Four assaults on police officers in Glasgow and Edinburgh in one weekend - despite incident numbers dropping

There were four assaults on police officers in Glasgow and Edinburgh in just weekend last month - but the number of recorded assaults has dropped for the first time since 2015.

Sign up to our GlasgowWorld Today newsletter

On the weekend of May 28/29, four assaults on police officers working in the two cities.

Injuries included a broken finger, a lacerated knee, head and facial injuries and being bitten while helping a man in custody.

Sign up to our GlasgowWorld Today newsletter

Despite these cases, the number of recorded incidents has fallen for the first time since 2015 - although the figure is still higher than the five-year average.

Half of recently hired police officers in Derbyshire are female, according to new figures.

There were 7046 recorded incidents in 2021/22, which includes officers and staff being punched, kicked and bitten while carrying out their duties.

This is a decrease of 251 incidents compared to the previous year. The latest figure is 8.6% higher than the five year average.

The figures are part of Police Scotland’s Quarter 4 Performance Report which has been released for the period April 1, 2021 to March 31, 2022. It will be presented at the Scottish Police Authority Policing Performance Committee on 7 June.

Deputy Chief Constable Fiona Taylor said: “Being the victim of an assault can have a long lasting impact both physically and mentally. Police officers and staff are no different and violence directed towards them when they’re trying to keep people safe is deplorable.

"The wider impact can also affect the communities we serve if officers need time away from police duties to recover.

"It’s not simply part of the job, it’s not acceptable and it will not be tolerated.”

Police Scotland has brought additional focus to violence and abuse against officers and staff under the Your Safety Matters initiative.

Operational Safety Training has been enhanced to increase the annual refresher course from one day to two days and introduced new techniques and de-escalation tactics.

New guidance for officers and staff has also been published to support better reporting of health and safety incidents and assaults, as well as a data dashboard to enable in-depth analysis and identify repeat offenders.

This year, Police Scotland reached an agreement with the Crown Office and Procurator Fiscal Service to introduce impact statements during sentencing. This means the impact of violence can be heard and taken into consideration by the courts when sentencing an individual convicted of assaulting a police officer or member of staff.

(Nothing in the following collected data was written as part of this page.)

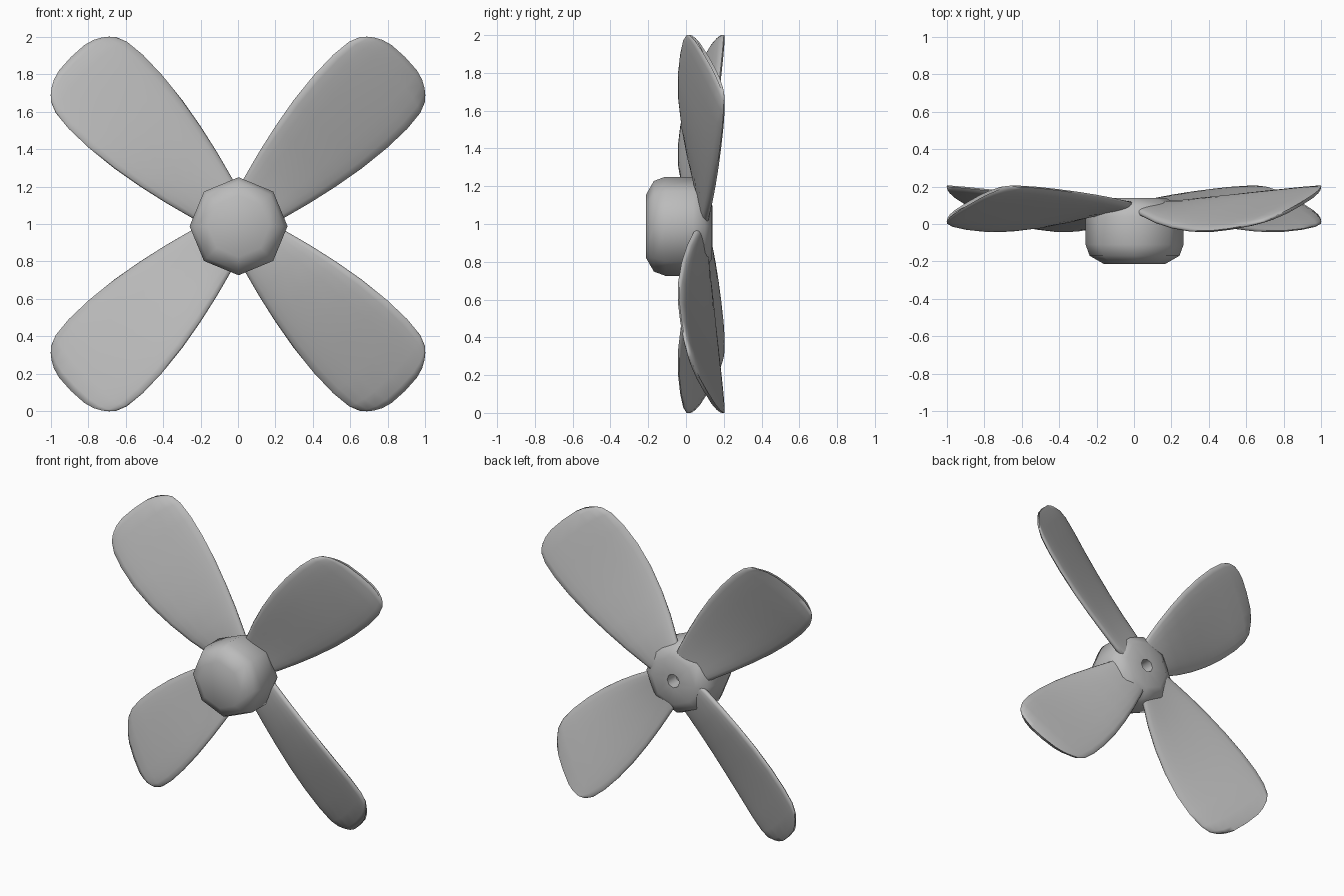
import bpy, bmesh, math
from mathutils import Matrix, Vector

cube = bpy.data.objects.get("Cube")
if cube:
    bpy.data.objects.remove(cube, do_unlink=True)

grey = bpy.data.materials.new("plain grey")
grey.use_nodes = True
colour = (0.5, 0.5, 0.5, 1)
grey.diffuse_color = colour
grey.node_tree.nodes["Principled BSDF"].inputs["Base Color"].default_value = colour


def loft(name, rings, angle):
    """Skin a list of closed rings, cap both ends and smooth the result."""
    bm = bmesh.new()
    loops = [[bm.verts.new(p) for p in ring] for ring in rings]
    n = len(loops[0])
    for a, b in zip(loops, loops[1:]):
        for i in range(n):
            j = (i + 1) % n
            bm.faces.new((a[i], a[j], b[j], b[i]))
    bm.faces.new(loops[0])
    bm.faces.new(loops[-1])
    bmesh.ops.recalc_face_normals(bm, faces=bm.faces)
    mesh = bpy.data.meshes.new(name)
    bm.to_mesh(mesh)
    bm.free()
    mesh.materials.append(grey)
    obj = bpy.data.objects.new(name, mesh)
    bpy.context.collection.objects.link(obj)
    bpy.ops.object.select_all(action="DESELECT")
    obj.select_set(True)
    bpy.context.view_layer.objects.active = obj
    bpy.ops.object.shade_smooth_by_angle(angle=math.radians(angle))
    return obj


# Hub: eight-sided, rounded front and back, with a blind shaft hole behind
SIDES = 8
hub_profile = [(0.165, -0.213), (0.24, -0.17), (0.262, -0.11), (0.262, 0.04),
               (0.24, 0.1), (0.17, 0.138), (0.048, 0.14), (0.045, 0.05)]
turns = [math.tau * i / SIDES for i in range(SIDES)]
loft("hub", [[(0.003 + r * math.cos(a), y, 0.988 + r * math.sin(a)) for a in turns]
             for r, y in hub_profile], 62)

# Blade stations: distance out, half width, leading y, trailing y, tip bow, half thickness
stations = [
    (0.10, 0.12, 0.08, 0.10, 0, 0.026),
    (0.20, 0.152, 0.055, 0.11, 0, 0.028),
    (0.35, 0.192, 0.015, 0.13, 0, 0.028),
    (0.51, 0.228, -0.015, 0.148, 0, 0.027),
    (0.68, 0.258, -0.033, 0.165, 0, 0.026),
    (0.85, 0.276, -0.036, 0.18, 0, 0.025),
    (1.00, 0.28, -0.024, 0.192, 0.01, 0.024),
    (1.11, 0.269, -0.008, 0.198, 0.04, 0.023),
    (1.17, 0.245, 0.006, 0.2, 0.058, 0.018),
    (1.197, 0.219, 0.014, 0.2, 0.066, 0.009),
]
STEPS = 20


def section(out, half, lead, trail, bow, thick):
    """Rounded blade section, sloping from the leading to the trailing edge."""
    ring = []
    for i in range(STEPS):
        a = math.tau * i / STEPS
        c, s = math.cos(a), math.sin(a)
        t = math.copysign(abs(c) ** 0.7, c)
        h = thick * math.copysign(abs(s) ** 0.7, s)
        y = lead + (trail - lead) * (t + 1) / 2 + h
        ring.append(Vector((half * t, y, out + bow * (1 - abs(t) ** 3))))
    return ring


# Four blades around the shaft axis
blade = [section(*s) for s in stations]
places = ["upper_left", "lower_left", "lower_right", "upper_right"]
for k, place in enumerate(places):
    turn = Matrix.Translation((0, 0, 1)) @ Matrix.Rotation(math.radians(45 + 90 * k), 4, "Y")
    loft(place + "_blade", [[turn @ p for p in ring] for ring in blade], 75)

The uplift programme to increase Specially Trained Officers (STOs) who carry Taser, which can offer an additional tactical option to keep officers and the public safe, continues.